:: WORK REQUIRED ::
Copy all lines in the data that contain the string "label".

++++ RECORDS TO PROCESS ++++

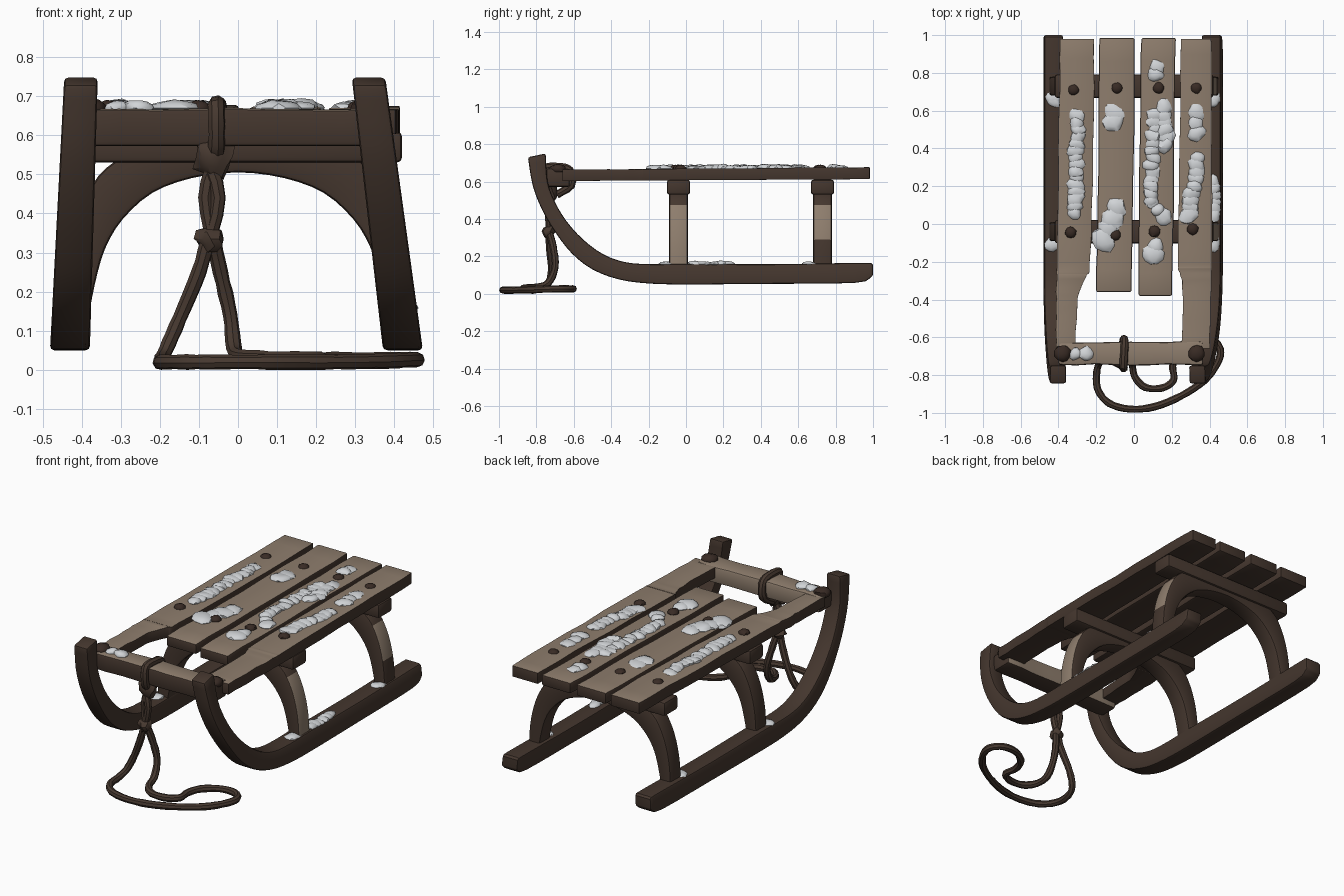
import bpy, bmesh, math, random
from mathutils import Vector, Matrix, noise

if "Cube" in bpy.data.objects:
    bpy.data.objects.remove(bpy.data.objects["Cube"])

random.seed(4)


def material(name, rgb):
    m = bpy.data.materials.new(name)
    m.diffuse_color = (*rgb, 1)
    m.use_nodes = True
    m.node_tree.nodes["Principled BSDF"].inputs["Base Color"].default_value = m.diffuse_color
    return m


DARK = material("dark stained wood", (0.058, 0.037, 0.027))
TAN = material("worn tan wood", (0.27, 0.205, 0.152))
ROPE = material("brown rope", (0.062, 0.040, 0.029))
IRON = material("rusty nail", (0.040, 0.024, 0.018))
SNOW = material("snow", (0.64, 0.66, 0.68))


def finish(name, bm, mats, rule=None):
    bmesh.ops.recalc_face_normals(bm, faces=bm.faces)
    bm.normal_update()
    for f in bm.faces:
        f.material_index = int(rule(f)) if rule else 0
    me = bpy.data.meshes.new(name)
    bm.to_mesh(me)
    bm.free()
    for m in mats:
        me.materials.append(m)
    ob = bpy.data.objects.new(name, me)
    bpy.context.collection.objects.link(ob)
    return ob


def spline(pts, n):
    """Catmull-Rom through points of any dimension"""
    p = [pts[0]] + list(pts) + [pts[-1]]
    out = []
    for i in range(1, len(p) - 2):
        for k in range(n):
            t = k / n
            out.append(tuple(
                0.5 * (2 * b + (c - a) * t + (2 * a - 5 * b + 4 * c - d) * t * t
                       + (3 * b - a - 3 * c + d) * t ** 3)
                for a, b, c, d in zip(p[i - 1], p[i], p[i + 1], p[i + 2])))
    return out + [tuple(pts[-1])]


def loft(name, rings, mats, bevel=0.0, rule=None):
    bm = bmesh.new()
    vs = [[bm.verts.new(c) for c in r] for r in rings]
    n = len(rings[0])
    for a, b in zip(vs, vs[1:]):
        for i in range(n):
            bm.faces.new((a[i], a[(i + 1) % n], b[(i + 1) % n], b[i]))
    bm.faces.new(vs[0])
    bm.faces.new(vs[-1])
    bmesh.ops.recalc_face_normals(bm, faces=bm.faces)
    if bevel:
        sharp = [e for e in bm.edges if e.calc_face_angle(0) > math.radians(45)]
        bmesh.ops.bevel(bm, geom=sharp, offset=bevel, segments=2, profile=0.5,
                        affect='EDGES', clamp_overlap=True)
    return finish(name, bm, mats, rule)


def tube(name, pts, radius, n=3, sides=8):
    path = [Vector(p) for p in spline(pts, n)]
    rings, u = [], Vector((1, 0.2, 0.1))
    for i, p in enumerate(path):
        t = (path[min(i + 1, len(path) - 1)] - path[max(i - 1, 0)]).normalized()
        u = (u - t * u.dot(t)).normalized()
        v = t.cross(u)
        r = radius * random.uniform(0.92, 1.05)
        rings.append([p + (u * math.cos(a) + v * math.sin(a)) * r
                      for a in (2 * math.pi * k / sides for k in range(sides))])
    return loft(name, rings, [ROPE])


def lump(name, loc, scale, mat, rough=0.15):
    bm = bmesh.new()
    bmesh.ops.create_icosphere(bm, subdivisions=2, radius=1)
    for v in bm.verts:
        v.co *= 1 + rough * noise.noise(v.co * 2 + Vector(loc) * 9)
        v.co = Vector(loc) + Vector(a * b for a, b in zip(v.co, scale))
    return finish(name, bm, [mat])


def jit(a=0.004):
    return random.uniform(-a, a)


# runners: (outer y, outer z, inner y, inner z) along the curve
side = [(0.985, 0.085, 0.99, 0.165), (0.9, 0.058, 0.9, 0.165), (0.45, 0.053, 0.45, 0.158),
        (0.0, 0.050, 0.0, 0.16), (-0.2, 0.055, -0.18, 0.158), (-0.36, 0.077, -0.32, 0.168),
        (-0.5, 0.13, -0.44, 0.21), (-0.61, 0.215, -0.55, 0.29), (-0.70, 0.33, -0.64, 0.39),
        (-0.77, 0.45, -0.70, 0.49), (-0.82, 0.58, -0.74, 0.60), (-0.845, 0.73, -0.75, 0.75)]
for label, bottom, top in (("left", -0.43, -0.402), ("right", 0.422, 0.335)):
    rings = []
    for oy, oz, iy, iz in [(1.0, 0.095, 1.0, 0.155)] + spline(side, 3):
        ring = []
        for y, z, s in ((oy, oz, -1), (oy, oz, 1), (iy, iz, 1), (iy, iz, -1)):
            t = (z - 0.05) / 0.69
            ring.append((bottom + (top - bottom) * t + s * (0.051 - 0.008 * t), y, z))
        rings.append(ring)
    loft(label + "_runner", rings, [DARK], 0.016)

# arched legs with a cross beam on top: (outer x, outer z, inner x, inner z)
half = [(0.45, 0.12, 0.385, 0.12), (0.442, 0.25, 0.366, 0.22), (0.42, 0.36, 0.34, 0.31),
        (0.385, 0.45, 0.295, 0.385), (0.335, 0.518, 0.22, 0.452), (0.24, 0.56, 0.12, 0.49)]
arch = half + [(0, 0.57, 0, 0.505)] + [(-a, b, -c, d) for a, b, c, d in reversed(half)]
for label, y, zlo in (("front", -0.04, 0.12), ("rear", 0.73, 0.27)):
    rings = [[(ox, y - 0.05, oz), (ox, y + 0.05, oz), (ix, y + 0.05, iz), (ix, y - 0.05, iz)]
             for ox, oz, ix, iz in spline(arch, 3)]
    loft(label + "_arch", rings, [DARK, TAN], 0.012,
         lambda f: f.normal.x > 0.7 and f.calc_center_median().x > 0.37
         and zlo < f.calc_center_median().z < 0.5)
    rings = [[(x, y - 0.062, 0.53), (x, y + 0.062, 0.53), (x, y + 0.062, 0.61), (x, y - 0.062, 0.61)]
             for x in (-0.42, 0.42)]
    loft(label + "_beam", rings, [DARK], 0.014)


def top_is_tan(f):
    return f.normal.z > 0.45


# seat planks: (y, left x, right x)
planks = {
    "left_outer_plank": [(0.98, -0.39, -0.21), (0.4, -0.40, -0.215), (-0.2, -0.41, -0.232),
                         (-0.27, -0.41, -0.25), (-0.36, -0.412, -0.29), (-0.45, -0.412, -0.302),
                         (-0.66, -0.412, -0.31)],
    "left_inner_plank": [(0.985, -0.185, 0.0), (0.3, -0.19, -0.002), (-0.36, -0.20, -0.012)],
    "right_inner_plank": [(0.985, 0.037, 0.222), (0.3, 0.03, 0.212), (-0.38, 0.022, 0.202)],
    "right_outer_plank": [(0.98, 0.25, 0.41), (0.5, 0.242, 0.412), (-0.15, 0.232, 0.412),
                          (-0.24, 0.235, 0.41), (-0.34, 0.258, 0.408), (-0.66, 0.25, 0.40)],
}
for name, outline in planks.items():
    rings = []
    for y, a, b in spline(outline, 4):
        a, b, lo = a + jit(0.003), b + jit(0.003), 0.607 + 0.006 * y
        hi = 0.668 + 0.008 * y + jit(0.002)
        rings.append([(a, y, lo), (b, y, lo), (b, y, hi), (a, y, hi)])
    loft(name, rings, [DARK, TAN], 0.009, top_is_tan)

# front cross bar
rings = []
for i in range(9):
    x = -0.40 + 0.765 * i / 8
    y0, y1, hi = -0.745 + jit(), -0.63 + jit() + 0.008 * i / 8, 0.668 + jit(0.003)
    rings.append([(x, y0, 0.572), (x, y1, 0.572), (x, y1, hi), (x, y0, hi)])
loft("front_bar", rings, [DARK, TAN], 0.012,
     lambda f: f.normal.z > 0.4 or f.normal.y > 0.7)

# nails
nails = [(-0.32, 0.71), (-0.09, 0.72), (0.13, 0.72), (0.33, 0.72),
         (-0.335, -0.045), (-0.10, -0.058), (0.108, -0.04), (0.31, -0.028)]
for i, (x, y) in enumerate(nails):
    lump(f"nail_{i}", (x, y, 0.668), (0.031, 0.031, 0.022), IRON)
for i, x in enumerate((-0.38, 0.332)):
    lump(f"bar_bolt_{i}", (x, -0.685, 0.667), (0.045, 0.045, 0.028), IRON)

# pull rope: wrap on the bar, hanging twist, and loop lying on the ground
tube("rope_wrap", [(-0.06, -0.72, 0.54), (-0.055, -0.755, 0.58), (-0.055, -0.762, 0.65),
                   (-0.055, -0.74, 0.678), (-0.05, -0.65, 0.675), (-0.05, -0.615, 0.65),
                   (-0.055, -0.615, 0.58), (-0.06, -0.69, 0.53)], 0.022)
lump("rope_knot", (-0.063, -0.725, 0.545), (0.048, 0.04, 0.056), ROPE, 0.5)
tube("rope_twist_a", [(-0.055, -0.725, 0.54), (-0.082, -0.725, 0.44), (-0.06, -0.735, 0.32)], 0.021)
tube("rope_twist_b", [(-0.08, -0.725, 0.54), (-0.05, -0.735, 0.44), (-0.078, -0.73, 0.32)], 0.019)
lump("rope_lower_knot", (-0.07, -0.735, 0.335), (0.036, 0.034, 0.034), ROPE, 0.5)
tube("rope_loop", [(-0.075, -0.735, 0.34), (-0.10, -0.73, 0.25), (-0.15, -0.72, 0.13),
                   (-0.185, -0.74, 0.05), (-0.198, -0.80, 0.022), (-0.19, -0.88, 0.02),
                   (-0.13, -0.95, 0.02), (-0.02, -0.98, 0.02), (0.11, -0.967, 0.02),
                   (0.25, -0.91, 0.02), (0.37, -0.83, 0.022), (0.44, -0.74, 0.025),
                   (0.457, -0.665, 0.026), (0.41, -0.61, 0.026), (0.32, -0.61, 0.026),
                   (0.235, -0.67, 0.026), (0.205, -0.75, 0.026), (0.21, -0.825, 0.028),
                   (0.15, -0.868, 0.028), (0.06, -0.865, 0.03), (0.005, -0.81, 0.035),
                   (-0.01, -0.74, 0.055), (-0.02, -0.70, 0.14), (-0.045, -0.71, 0.25),
                   (-0.065, -0.735, 0.34)], 0.0195, 4)


# snow patches: chains of flattened craggy lumps
def snow(name, pts, w, z=0.67, h=0.022):
    bm = bmesh.new()
    steps = max(1, int((Vector(pts[0]) - Vector(pts[-1])).length / (w * 0.9)))
    for k in range(steps + 1):
        p = Vector(pts[0]).lerp(Vector(pts[-1]), k / steps)
        s = random.uniform(0.85, 1.15)
        mat = (Matrix.Translation((p.x + jit(w * 0.15), p.y, z))
               @ Matrix.Rotation(random.random() * 6, 4, 'Z')
               @ Matrix.Diagonal((w * s, w * s * 1.15, h * random.uniform(0.7, 1), 1)))
        new = bmesh.ops.create_icosphere(bm, subdivisions=2, radius=1, matrix=mat)["verts"]
        for v in new:
            d = v.co - Vector((p.x, p.y, z))
            v.co += d * 0.35 * noise.noise(v.co * 25)
    finish(name, bm, [SNOW])


patches = [([(-0.30, 0.57), (-0.315, 0.06)], 0.038), ([(-0.11, 0.58), (-0.105, 0.54)], 0.048),
           ([(-0.10, 0.08), (-0.16, -0.08)], 0.052), ([(0.125, 0.83), (0.12, 0.79)], 0.04),
           ([(0.16, 0.61), (0.17, 0.42)], 0.042), ([(0.11, 0.58), (0.085, 0.12)], 0.04),
           ([(0.09, 0.11), (0.16, 0.04)], 0.04), ([(0.11, -0.12), (0.11, -0.16)], 0.045),
           ([(0.325, 0.59), (0.33, 0.48)], 0.043), ([(0.34, 0.35), (0.29, 0.05)], 0.042)]
for i, (pts, w) in enumerate(patches):
    snow(f"seat_snow_{i}", pts, w)
snow("bar_snow", [(-0.31, -0.685), (-0.255, -0.685)], 0.034)
# snow on the runners beside the legs
for i, (a, b) in enumerate([((-0.43, 0.66), (-0.43, 0.65)), ((-0.43, -0.10), (-0.43, -0.11)),
                            ((0.42, 0.66), (0.42, 0.65)), ((0.42, -0.10), (0.42, -0.11)),
                            ((0.42, 0.05), (0.42, 0.22))]):
    snow(f"runner_snow_{i}", [a, b], 0.034, 0.158, 0.018)

# smooth shading with sharp edges kept
for ob in bpy.data.objects:
    ob.select_set(True)
    bpy.context.view_layer.objects.active = ob
bpy.ops.object.shade_smooth_by_angle(angle=math.radians(35))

++++

:: WRITTEN RESPONSE ::
for label, bottom, top in (("left", -0.43, -0.402), ("right", 0.422, 0.335)):
    loft(label + "_runner", rings, [DARK], 0.016)
for label, y, zlo in (("front", -0.04, 0.12), ("rear", 0.73, 0.27)):
    loft(label + "_arch", rings, [DARK, TAN], 0.012,
    loft(label + "_beam", rings, [DARK], 0.014)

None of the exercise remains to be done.